Praising Children in a Healthy and Balanced Way
Praise, in the right amount, can benefit our children. It’s up to us to make sure we avoid praising our children excessively and that, instead, we praise them in a healthy and balanced way.
Praising children for good behavior is important and beneficial for their overall development. Children need to know when they do something well, in the same way that they need to know when they do something wrong.
This allows them to learn to develop in their environment. However, is it right to praise children constantly?
Many parents make the mistake of praising everything their children do. This type of excessive praise, far from benefiting children, can actually end up being harmful.
How? Very simple: it stops them from appreciating what is real and from developing a healthy, critical attitude.
In other words, the validation that they receive on the surface, although it sounds nice, doesn’t motivate children to do better but instead it encourages them to stagnate.
Excessive praise can cause children to think they’re already perfect and that they’ll always have their parents to praise and support them. Clearly, this will affect the development of their personality.
Is praising our children negative?
You shouldn’t ignore the good things that your children do, nor should you be too strict with your praise. It’s not a matter of limiting praise, but rather it’s about giving it at the correct time.
In fact, telling children when they’ve done a good job, smiling at them when they’ve done something well and applauding their efforts will help them to grow healthily.
You have to act in moderation and try not to praise everything your child does without a specific reason. We have to be very careful what actions we praise and when. If we praise everything they do, we aren’t helping them.
A child that becomes accustomed to constantly receiving praise from the people around them, won’t have a clear perception of reality.
The study carried out by the University of Stanford
A study carried out by the University of Stanford, by a group of experts led by Doctor Carol Dweck, drew up some important results on the topic.

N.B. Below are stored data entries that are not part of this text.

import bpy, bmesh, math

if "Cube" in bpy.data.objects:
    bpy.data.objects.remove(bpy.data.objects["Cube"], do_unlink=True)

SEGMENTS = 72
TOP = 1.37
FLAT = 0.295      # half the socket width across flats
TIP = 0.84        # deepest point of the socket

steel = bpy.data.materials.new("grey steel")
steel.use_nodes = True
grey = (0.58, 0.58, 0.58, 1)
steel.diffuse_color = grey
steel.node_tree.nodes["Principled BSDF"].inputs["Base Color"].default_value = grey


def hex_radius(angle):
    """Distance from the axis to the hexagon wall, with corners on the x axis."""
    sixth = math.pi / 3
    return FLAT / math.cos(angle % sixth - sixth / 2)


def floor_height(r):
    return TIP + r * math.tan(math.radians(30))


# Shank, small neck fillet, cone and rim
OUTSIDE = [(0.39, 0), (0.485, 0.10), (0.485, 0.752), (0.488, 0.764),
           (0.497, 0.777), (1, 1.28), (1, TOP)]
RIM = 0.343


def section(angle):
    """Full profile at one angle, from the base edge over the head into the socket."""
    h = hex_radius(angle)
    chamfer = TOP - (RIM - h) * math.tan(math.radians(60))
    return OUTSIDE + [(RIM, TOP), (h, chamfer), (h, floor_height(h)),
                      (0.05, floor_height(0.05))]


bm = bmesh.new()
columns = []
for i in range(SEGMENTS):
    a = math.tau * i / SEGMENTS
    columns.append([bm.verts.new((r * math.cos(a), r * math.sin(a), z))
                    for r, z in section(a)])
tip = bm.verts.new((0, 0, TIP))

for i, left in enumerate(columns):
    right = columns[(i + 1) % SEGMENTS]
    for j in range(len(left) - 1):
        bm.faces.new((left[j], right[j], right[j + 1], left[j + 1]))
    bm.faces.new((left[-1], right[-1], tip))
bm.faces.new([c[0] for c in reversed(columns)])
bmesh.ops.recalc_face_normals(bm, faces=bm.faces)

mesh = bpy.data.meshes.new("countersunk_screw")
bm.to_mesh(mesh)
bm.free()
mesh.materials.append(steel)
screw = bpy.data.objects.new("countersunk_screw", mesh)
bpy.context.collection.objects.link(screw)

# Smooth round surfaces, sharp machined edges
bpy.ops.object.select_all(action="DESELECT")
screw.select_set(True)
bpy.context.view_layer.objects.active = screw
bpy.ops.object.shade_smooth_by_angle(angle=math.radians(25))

The study was based on a social experiment that consisted of giving puzzles to 11-year-olds to solve.
After solving them, each child received the grade and alongside that, a 6-word piece of praise. Later the children were split into groups; Group A, who received praise for their intelligence, and Group B, who were praised for their efforts to complete the puzzle.
Later on, the children were asked how difficult they would like the next task to be. They were given the choice of easy or difficult. And the results from each group were very interesting.
Results and conclusions
In Group A, 2 out of 3 children chose the easy option. However, in Group B, 9 out of 10 children chose the difficult option. The first group of children didn’t want to risk losing the merit of being intelligent, while the second group wanted to see how far their efforts could take them.
In the third part of the experiment, both groups were given very difficult puzzles, so difficult that none of the children completed it.
However, the children in Group B kept on trying to solve the puzzle for much longer, enjoying the activity without losing confidence in their abilities. The complete opposite was true for the children in Group A.
In the final part of the experiment, other puzzles were given to both groups, the same level as those in the first part of the study. The children from Group A were 20% less successful than they had been previously, while the children from Group B improved by 30%.
This experiment was carried out 3 times with different groups of children, and each time it produced very similar results. Therefore, Doctor Carol Dweck concluded that excessive praise can damage a child’s motivation, and in turn, their performance.
There are other studies based on the impact of excessive praise on children. And although some experts believe that it’s beneficial to praise children often, others argue that praise needs to be given in moderation to avoid encouraging unhealthy attitudes in future adults.